Today, with looming uncertainty regarding which version of the Sharia law will the Taliban enforce, the situation in Afghanistan remains highly fluid where gender equality and women's rights face imminent risk. But the onus is now entirely on the Taliban to translate its reformed commitments towards women's rights into a living reality. Therefore, the fundamentalist group should undertake genuine and concerted efforts to include women within its governing bodies.

The reasons for bringing about this positive inclusion and adopting a gender-sensitive approach are manifold. To begin with, during its previous regime, the Taliban quickly drew international outrage, repeatedly criticised for mounting human rights violations, especially its abuses against Afghan women. The track record of the Taliban and their regime has hence, been the biggest blot on Afghanistan.

As a consequence of this bitter past, the group's recent resurgence to power has once again raised alarms among the entire international community, who fear Afghanistan's return to its darkest days. According to reports, overseas finance for Afghanistan have been frozen, and it is not clear whether the international community will recognise the new government and continue to provide funding. Besides, UN rights chief Michelle Bachelet has gone to the extent to state that the Taliban's treatment of women will mark a "fundamental red line."

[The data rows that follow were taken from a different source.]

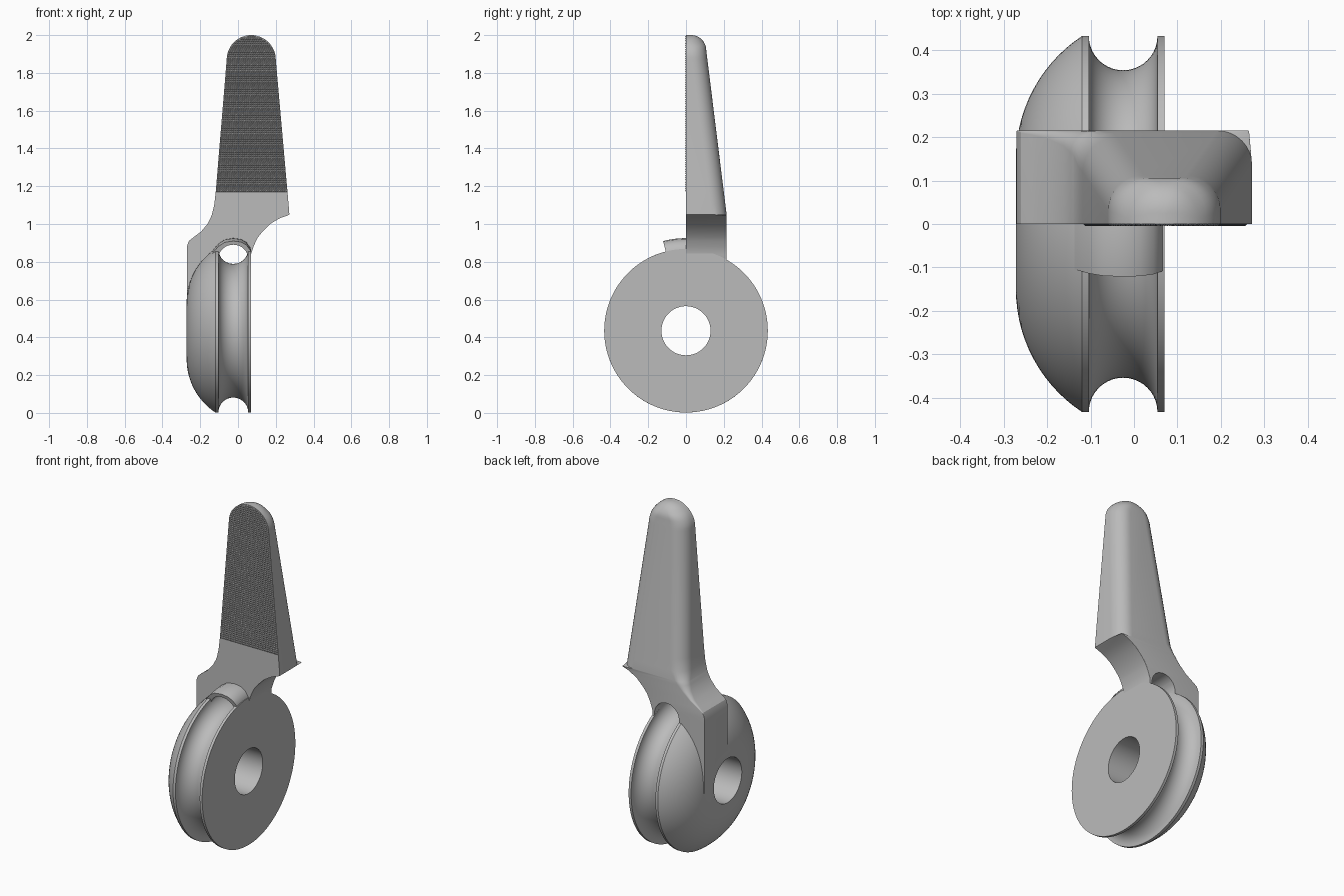
import bpy, bmesh
from math import sin, cos, pi, sqrt

cube = bpy.data.objects.get("Cube")
if cube:
    bpy.data.objects.remove(cube, do_unlink=True)

AXLE_Z = 0.435
GROOVE_X = -0.025

grey = bpy.data.materials.new("plain grey")
grey.use_nodes = True
grey.diffuse_color = (0.5, 0.5, 0.5, 1)
for node in grey.node_tree.nodes:
    if node.type == 'BSDF_PRINCIPLED':
        node.inputs["Base Color"].default_value = (0.5, 0.5, 0.5, 1)


def finish(bm, name):
    bmesh.ops.recalc_face_normals(bm, faces=bm.faces)
    mesh = bpy.data.meshes.new(name)
    bm.to_mesh(mesh)
    bm.free()
    mesh.materials.append(grey)
    obj = bpy.data.objects.new(name, mesh)
    bpy.context.collection.objects.link(obj)
    return obj


def activate(obj):
    bpy.ops.object.select_all(action='DESELECT')
    obj.select_set(True)
    bpy.context.view_layer.objects.active = obj


def smooth(obj):
    activate(obj)
    bpy.ops.object.shade_smooth_by_angle(angle=pi / 6)


def loft(rings, name, loop=False):
    """Skin a list of closed rings, capping the ends unless it loops."""
    bm = bmesh.new()
    rows = [[bm.verts.new(p) for p in ring] for ring in rings]
    pairs = list(zip(rows, rows[1:]))
    if loop:
        pairs.append((rows[-1], rows[0]))
    else:
        bm.faces.new(rows[0])
        bm.faces.new(rows[-1])
    for a, b in pairs:
        for i in range(len(a)):
            j = (i + 1) % len(a)
            bm.faces.new((a[i], a[j], b[j], b[i]))
    return finish(bm, name)


def revolve(profile, angles, name, loop=False):
    """Turn an (x, radius) profile about the axle."""
    rings = [[(x, r * sin(a), AXLE_Z + r * cos(a)) for x, r in profile] for a in angles]
    return loft(rings, name, loop)


def arc(cx, cy, radius, start, end, n):
    return [(cx + radius * cos(start + (end - start) * i / n),
             cy + radius * sin(start + (end - start) * i / n)) for i in range(n + 1)]


# Grooved wheel with a domed left side and a bored centre
profile = [(-0.272, 0.13), (0.07, 0.13), (0.07, 0.433)]
profile += arc(GROOVE_X, 0.433, 0.079, 0, -pi, 20)
profile += arc(0.067, 0.15, 0.339, pi - 0.988, pi, 14)
wheel = revolve(profile, [2 * pi * i / 128 for i in range(128)], "grooved_wheel", True)
smooth(wheel)

# Short hood over the groove
hood_profile = [(0.069, 0.4), (0.065, 0.44), (0.045, 0.468), (0.015, 0.485), (GROOVE_X, 0.49),
                (-0.07, 0.483), (-0.105, 0.46), (-0.13, 0.43), (-0.16, 0.39)]
hood_profile += arc(GROOVE_X, 0.39, 0.08, pi, 0, 16)
hood = revolve(hood_profile, [-0.25 * i / 10 for i in range(11)], "groove_hood")
smooth(hood)

# Handle: levels of height, left, right, depth, left and right back rounding
BASE, DEPTH, TINY = 1.05, 0.215, 0.002
levels = [(z, l, r, DEPTH, f, TINY) for z, l, r, f in (
    (0.44, -0.271, 0.069, TINY), (0.84, -0.271, 0.069, TINY), (0.88, -0.271, 0.082, TINY),
    (0.91, -0.26, 0.095, 0.005), (0.93, -0.235, 0.106, 0.01), (0.96, -0.195, 0.13, 0.02),
    (1.0, -0.162, 0.17, 0.035), (1.03, -0.146, 0.22, 0.05), (1.046, -0.14, 0.265, 0.055))]


def depth_at(z):
    return DEPTH - 0.124 * (z - BASE)


def upper(z, left, right):
    depth = depth_at(z)
    if z > 1.92:
        depth = depth_at(1.92) - 0.08 + sqrt(max(0, 0.0064 - (z - 1.92) ** 2))
    fillet = min(0.08, (right - left) * 0.45, depth * 0.9)
    return (z, left, right, depth, fillet, fillet)


levels.append((BASE, -0.138, 0.272, DEPTH, 0.06, 0.08))
levels.append(upper(1.1, -0.126, 0.268))
levels.append(upper(1.17, -0.118, 0.262))
for i in range(16):
    t = 0.5 * pi * i / 15
    half = max(0.003, 0.13 * cos(t))
    levels.append(upper(1.87 + 0.13 * sin(t), 0.07 - half, 0.07 + half))

rings = []
for z, left, right, depth, fl, fr in levels:
    outline = [(left, 0), (right, 0)]
    outline += arc(right - fr, depth - fr, fr, 0, pi / 2, 8)
    outline += arc(left + fl, depth - fl, fl, pi / 2, pi, 8)
    rings.append([(x, y, z) for x, y in outline])
handle = loft(rings, "lever_handle")

# Cutters: arched passage over the groove, and the axle bore
arch = arc(GROOVE_X, 0.825, 0.08, 0, pi, 20)
arch += [(GROOVE_X - 0.08, 0.3), (GROOVE_X + 0.08, 0.3)]
passage = loft([[(x, y, z) for x, z in arch] for y in (-0.1, 0.4)], "passage_cutter")
circle = arc(0, AXLE_Z, 0.13, 0, 2 * pi, 64)[:-1]
bore = loft([[(x, y, z) for y, z in circle] for x in (-0.5, 0.5)], "bore_cutter")
for cutter in (passage, bore):
    activate(handle)
    mod = handle.modifiers.new("cut", 'BOOLEAN')
    mod.operation = 'DIFFERENCE'
    mod.solver = 'EXACT'
    mod.object = cutter
    bpy.ops.object.modifier_apply(modifier=mod.name)
    bpy.data.objects.remove(cutter, do_unlink=True)
smooth(handle)


# Fine pyramid grip on the front of the handle
def span(z):
    for a, b in zip(levels, levels[1:]):
        if a[0] <= z <= b[0]:
            t = (z - a[0]) / (b[0] - a[0])
            return a[1] + (b[1] - a[1]) * t, a[2] + (b[2] - a[2]) * t
    return 0.07, 0.07


PITCH = 0.0115
bm = bmesh.new()
for row in range(72):
    z0 = 1.17 + row * PITCH
    z1 = z0 + PITCH
    (l0, r0), (l1, r1) = span(z0), span(z1)
    left, right = max(l0, l1), min(r0, r1)
    count = round((right - left) / PITCH)
    for col in range(count):
        step = (right - left) / count
        x0 = left + col * step
        x1 = x0 + step
        base = [bm.verts.new((x, 0, z)) for x, z in ((x0, z0), (x1, z0), (x1, z1), (x0, z1))]
        tip = bm.verts.new(((x0 + x1) / 2, -0.005, (z0 + z1) / 2))
        for i in range(4):
            bm.faces.new((base[i], base[(i + 1) % 4], tip))
        bm.faces.new(base[::-1])
finish(bm, "handle_grip")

In this sense, the group's continued reliance on its old extremist policies — which includes ignoring and suppressing women's rights — will fundamentally stand against the goals of gaining legitimacy, especially in the form of sanctions relief, international recognition and assistance from countries. Hence, if the Taliban wants its government to be recognised and build relations with other member states, it needs to uphold and guarantee the socio-political and economic rights of women. And to be able to do this, the group must include women in its decision-making processes.

Secondly, apart from the international denouncement, the Taliban has also faced intense backlash in the domestic sphere. There is, in fact, widespread suspicion about the Taliban's hard-line political movement among the Afghans. And, it is the women of Afghanistan — if given the opportunity — which can potentially play a critical role in repairing this mistrust.

Afghan women have already made valuable contributions to securing peace at the grassroots level and have established in-roads into the local networks with connections throughout the country. Thus, if included in the Taliban's renewed government and political bodies, these women can be the appropriate negotiators between the opposite parties, thereby initiating effective communication and trust-building.

In addition, the Taliban's efforts to ensure and improve women's rights can prove that the group is not merely using its words to put up a face but means whatever it says and is genuinely committed to its promises. Hence, a tactical shift in the Taliban's behaviour towards Afghan women is needed and could serve as a critical trust-building factor among the rest of the population.

Thirdly, ever since establishing a democratic government in 2001, Afghan women have made many advances in education, employment and political participation. Afghanistan has also become a signatory to several international instruments concerning women's rights, such as the Convention on the Elimination of All Forms of Discrimination against Women and the UN Resolution 1325 on Women, Peace and Security. To ensure that this female progression is not erased and international standards maintained, the Taliban must preserve women's rights.

The Taliban thus stands to lose much more than it will gain if it chooses not to consider the agency and experiences of the Afghan women. And while the Taliban ends up including the Afghan women or not remains to be seen but, to achieve international and domestic acceptance, the group needs to bring in women's perspectives.

(The writer is a Researcher at the Centre for Internal and Regional Security at the Institute of Peace and Conflict Studies, New Delhi)